Problem to work on: Every entry below is to be copied exactly, apart from any picture it holds.

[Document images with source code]

◆ ◆ ◆ ◆ ◆ ◆ ◆

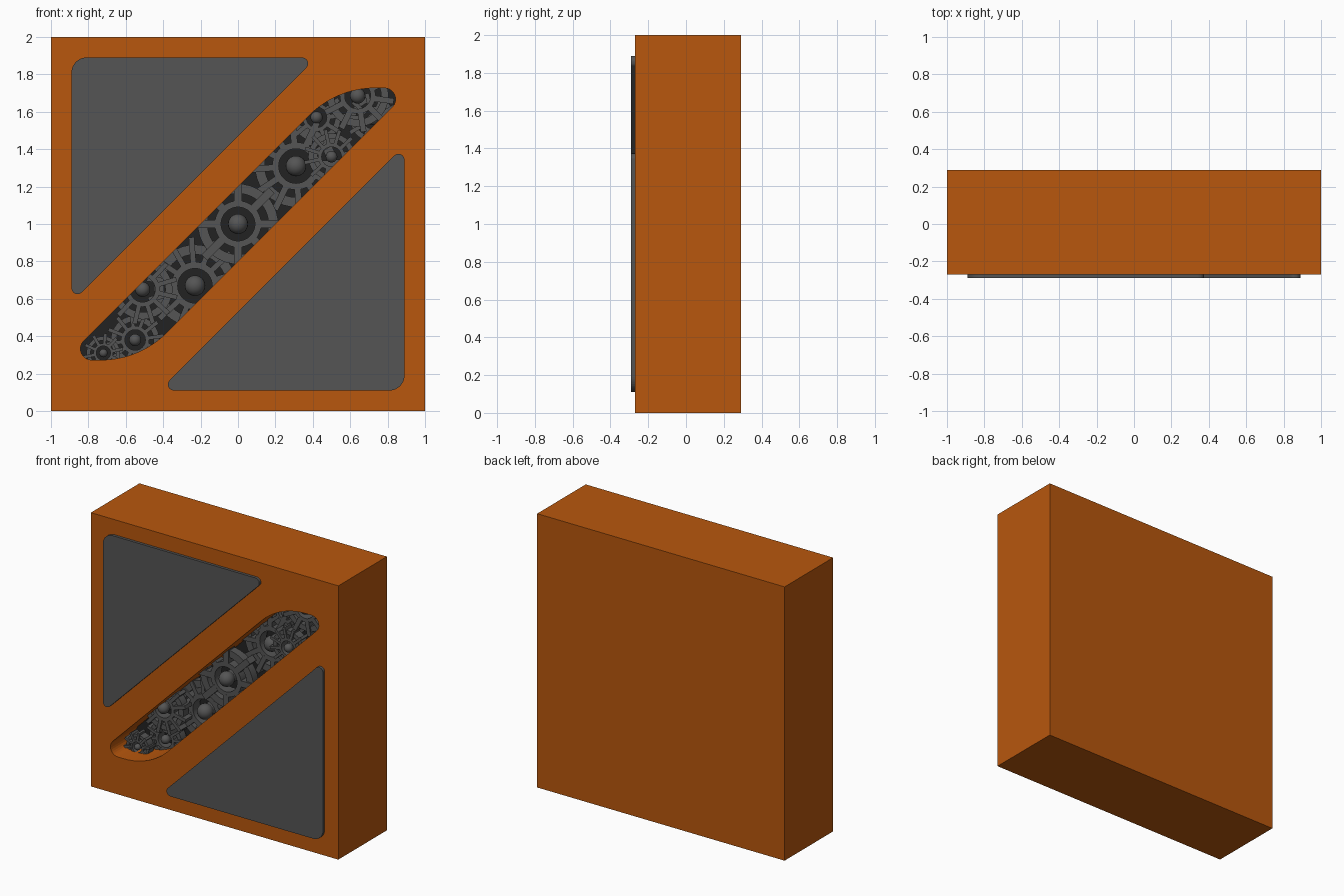
import bpy, bmesh, math
from mathutils import Vector, Matrix

if "Cube" in bpy.data.objects:
    bpy.data.objects.remove(bpy.data.objects["Cube"])


def material(name, rgb):
    m = bpy.data.materials.new(name)
    m.diffuse_color = (*rgb, 1)
    m.use_nodes = True
    m.node_tree.nodes["Principled BSDF"].inputs["Base Color"].default_value = m.diffuse_color
    return m


ORANGE = material("orange", (0.48, 0.095, 0.004))
GREY = material("dark_grey", (0.09, 0.09, 0.09))
BLACK = material("near_black", (0.016, 0.016, 0.016))


def finish(bm, name, mat):
    bmesh.ops.recalc_face_normals(bm, faces=bm.faces[:])
    me = bpy.data.meshes.new(name)
    bm.to_mesh(me)
    bm.free()
    ob = bpy.data.objects.new(name, me)
    bpy.context.collection.objects.link(ob)
    me.materials.append(mat)
    return ob


def rounded(corners, steps=10):
    """Outline from (x, z, radius) corners, each replaced by an arc."""
    out = []
    n = len(corners)
    for i, (x, z, r) in enumerate(corners):
        p = Vector((x, z))
        a = (Vector(corners[i - 1][:2]) - p).normalized()
        b = (Vector(corners[(i + 1) % n][:2]) - p).normalized()
        half = a.angle(b) / 2
        c = p + (a + b).normalized() * r / math.sin(half)
        t = r / math.tan(half)
        u, v = p + a * t - c, p + b * t - c
        for k in range(steps + 1):
            f = k / steps
            w = math.pi - 2 * half
            out.append(c + (u * math.sin((1 - f) * w) + v * math.sin(f * w)) / math.sin(w))
    return out


def plate(name, outline, y0, y1, mat):
    bm = bmesh.new()
    face = bm.faces.new([bm.verts.new((p[0], y0, p[1])) for p in outline])
    ext = bmesh.ops.extrude_face_region(bm, geom=[face])["geom"]
    bmesh.ops.translate(bm, vec=(0, y1 - y0, 0),
                        verts=[e for e in ext if isinstance(e, bmesh.types.BMVert)])
    return finish(bm, name, mat)


def ring(bm, r0, r1, y0, y1, n=40):
    loops = []
    for i in range(n):
        c, s = math.cos(math.tau * i / n), math.sin(math.tau * i / n)
        loops.append([bm.verts.new((r * c, y, r * s))
                      for r, y in ((r0, y0), (r1, y0), (r1, y1), (r0, y1))])
    for i in range(n):
        a, b = loops[i], loops[(i + 1) % n]
        for k in range(4):
            bm.faces.new((a[k], a[(k + 1) % 4], b[(k + 1) % 4], b[k]))


def gear(name, x, z, r, teeth, y, turn=0):
    bm = bmesh.new()
    # rim, hub collar
    ring(bm, 0.76 * r, r, y, y + 0.06)
    ring(bm, 0.42 * r, 0.58 * r, y - 0.01, y + 0.07)
    # spokes running through the rim as teeth
    w = min(0.045, 1.9 * r / teeth)
    for i in range(teeth):
        m = (Matrix.Rotation(turn + math.tau * i / teeth, 4, 'Y')
             @ Matrix.Translation((0.85 * r, y + 0.027, 0))
             @ Matrix.Diagonal((0.66 * r, 0.075, w, 1)))
        bmesh.ops.create_cube(bm, size=1, matrix=m)
    # centre ball and axle
    bmesh.ops.create_uvsphere(bm, u_segments=20, v_segments=12, radius=0.25 * r,
                              matrix=Matrix.Translation((0, y, 0)))
    bmesh.ops.create_cone(bm, cap_ends=True, segments=20, radius1=0.2 * r, radius2=0.2 * r,
                          depth=0.06 - y, matrix=Matrix.Translation((0, (y + 0.06) / 2, 0))
                          @ Matrix.Rotation(math.pi / 2, 4, 'X'))
    ob = finish(bm, name, GREY)
    ob.location = (x, 0, z)
    bpy.ops.object.select_all(action='DESELECT')
    ob.select_set(True)
    bpy.context.view_layer.objects.active = ob
    bpy.ops.object.shade_smooth_by_angle(angle=math.radians(35))


# block with diagonal window pocket
body = plate("body", [(-1, 0), (1, 0), (1, 2), (-1, 2)], -0.27, 0.29, ORANGE)
window = rounded([(0.527, 1.727, 0.5), (0.927, 1.727, 0.06),
                  (-0.527, 0.273, 0.5), (-0.927, 0.273, 0.06)])
cutter = plate("window_cutter", window, -0.4, 0.05, ORANGE)
cutter.hide_render = True
cutter.hide_set(True)
cut = body.modifiers.new("window", 'BOOLEAN')
cut.operation = 'DIFFERENCE'
cut.solver = 'EXACT'
cut.object = cutter
plate("pocket_floor", window, 0.03, 0.06, BLACK)

# raised triangular panels, point-mirrored about the centre
tri = rounded([(-0.89, 1.89, 0.08), (0.42, 1.89, 0.032), (-0.89, 0.58, 0.032)])
plate("upper_panel", tri, -0.29, -0.262, GREY)
plate("lower_panel", [(-p.x, 2 - p.y) for p in tri], -0.29, -0.262, GREY)

# gear train: x, z, rim radius, teeth, front y
FRONT, BACK = -0.13, -0.05
gears = [(0, 1, 0.215, 8, FRONT), (0.64, 1.685, 0.165, 10, FRONT),
         (0.50, 1.36, 0.125, 12, FRONT), (0.31, 1.31, 0.22, 12, BACK),
         (-0.23, 0.67, 0.22, 14, BACK), (-0.51, 0.65, 0.16, 12, FRONT),
         (-0.55, 0.38, 0.13, 12, BACK), (-0.72, 0.31, 0.09, 10, FRONT),
         (0.42, 1.57, 0.13, 10, BACK), (0.72, 1.56, 0.12, 10, BACK)]
for i, g in enumerate(gears):
    gear(f"gear_{i + 1}", *g, turn=0 if i == 0 else 0.15 * i)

◆ ◆ ◆ ◆ ◆ ◆ ◆

Written solution:
import bpy, bmesh, math
from mathutils import Vector, Matrix

if "Cube" in bpy.data.objects:
    bpy.data.objects.remove(bpy.data.objects["Cube"])


def material(name, rgb):
    m = bpy.data.materials.new(name)
    m.diffuse_color = (*rgb, 1)
    m.use_nodes = True
    m.node_tree.nodes["Principled BSDF"].inputs["Base Color"].default_value = m.diffuse_color
    return m


ORANGE = material("orange", (0.48, 0.095, 0.004))
GREY = material("dark_grey", (0.09, 0.09, 0.09))
BLACK = material("near_black", (0.016, 0.016, 0.016))


def finish(bm, name, mat):
    bmesh.ops.recalc_face_normals(bm, faces=bm.faces[:])
    me = bpy.data.meshes.new(name)
    bm.to_mesh(me)
    bm.free()
    ob = bpy.data.objects.new(name, me)
    bpy.context.collection.objects.link(ob)
    me.materials.append(mat)
    return ob


def rounded(corners, steps=10):
    """Outline from (x, z, radius) corners, each replaced by an arc."""
    out = []
    n = len(corners)
    for i, (x, z, r) in enumerate(corners):
        p = Vector((x, z))
        a = (Vector(corners[i - 1][:2]) - p).normalized()
        b = (Vector(corners[(i + 1) % n][:2]) - p).normalized()
        half = a.angle(b) / 2
        c = p + (a + b).normalized() * r / math.sin(half)
        t = r / math.tan(half)
        u, v = p + a * t - c, p + b * t - c
        for k in range(steps + 1):
            f = k / steps
            w = math.pi - 2 * half
            out.append(c + (u * math.sin((1 - f) * w) + v * math.sin(f * w)) / math.sin(w))
    return out


def plate(name, outline, y0, y1, mat):
    bm = bmesh.new()
    face = bm.faces.new([bm.verts.new((p[0], y0, p[1])) for p in outline])
    ext = bmesh.ops.extrude_face_region(bm, geom=[face])["geom"]
    bmesh.ops.translate(bm, vec=(0, y1 - y0, 0),
                        verts=[e for e in ext if isinstance(e, bmesh.types.BMVert)])
    return finish(bm, name, mat)


def ring(bm, r0, r1, y0, y1, n=40):
    loops = []
    for i in range(n):
        c, s = math.cos(math.tau * i / n), math.sin(math.tau * i / n)
        loops.append([bm.verts.new((r * c, y, r * s))
                      for r, y in ((r0, y0), (r1, y0), (r1, y1), (r0, y1))])
    for i in range(n):
        a, b = loops[i], loops[(i + 1) % n]
        for k in range(4):
            bm.faces.new((a[k], a[(k + 1) % 4], b[(k + 1) % 4], b[k]))


def gear(name, x, z, r, teeth, y, turn=0):
    bm = bmesh.new()
    # rim, hub collar
    ring(bm, 0.76 * r, r, y, y + 0.06)
    ring(bm, 0.42 * r, 0.58 * r, y - 0.01, y + 0.07)
    # spokes running through the rim as teeth
    w = min(0.045, 1.9 * r / teeth)
    for i in range(teeth):
        m = (Matrix.Rotation(turn + math.tau * i / teeth, 4, 'Y')
             @ Matrix.Translation((0.85 * r, y + 0.027, 0))
             @ Matrix.Diagonal((0.66 * r, 0.075, w, 1)))
        bmesh.ops.create_cube(bm, size=1, matrix=m)
    # centre ball and axle
    bmesh.ops.create_uvsphere(bm, u_segments=20, v_segments=12, radius=0.25 * r,
                              matrix=Matrix.Translation((0, y, 0)))
    bmesh.ops.create_cone(bm, cap_ends=True, segments=20, radius1=0.2 * r, radius2=0.2 * r,
                          depth=0.06 - y, matrix=Matrix.Translation((0, (y + 0.06) / 2, 0))
                          @ Matrix.Rotation(math.pi / 2, 4, 'X'))
    ob = finish(bm, name, GREY)
    ob.location = (x, 0, z)
    bpy.ops.object.select_all(action='DESELECT')
    ob.select_set(True)
    bpy.context.view_layer.objects.active = ob
    bpy.ops.object.shade_smooth_by_angle(angle=math.radians(35))


# block with diagonal window pocket
body = plate("body", [(-1, 0), (1, 0), (1, 2), (-1, 2)], -0.27, 0.29, ORANGE)
window = rounded([(0.527, 1.727, 0.5), (0.927, 1.727, 0.06),
                  (-0.527, 0.273, 0.5), (-0.927, 0.273, 0.06)])
cutter = plate("window_cutter", window, -0.4, 0.05, ORANGE)
cutter.hide_render = True
cutter.hide_set(True)
cut = body.modifiers.new("window", 'BOOLEAN')
cut.operation = 'DIFFERENCE'
cut.solver = 'EXACT'
cut.object = cutter
plate("pocket_floor", window, 0.03, 0.06, BLACK)

# raised triangular panels, point-mirrored about the centre
tri = rounded([(-0.89, 1.89, 0.08), (0.42, 1.89, 0.032), (-0.89, 0.58, 0.032)])
plate("upper_panel", tri, -0.29, -0.262, GREY)
plate("lower_panel", [(-p.x, 2 - p.y) for p in tri], -0.29, -0.262, GREY)

# gear train: x, z, rim radius, teeth, front y
FRONT, BACK = -0.13, -0.05
gears = [(0, 1, 0.215, 8, FRONT), (0.64, 1.685, 0.165, 10, FRONT),
         (0.50, 1.36, 0.125, 12, FRONT), (0.31, 1.31, 0.22, 12, BACK),
         (-0.23, 0.67, 0.22, 14, BACK), (-0.51, 0.65, 0.16, 12, FRONT),
         (-0.55, 0.38, 0.13, 12, BACK), (-0.72, 0.31, 0.09, 10, FRONT),
         (0.42, 1.57, 0.13, 10, BACK), (0.72, 1.56, 0.12, 10, BACK)]
for i, g in enumerate(gears):
    gear(f"gear_{i + 1}", *g, turn=0 if i == 0 else 0.15 * i)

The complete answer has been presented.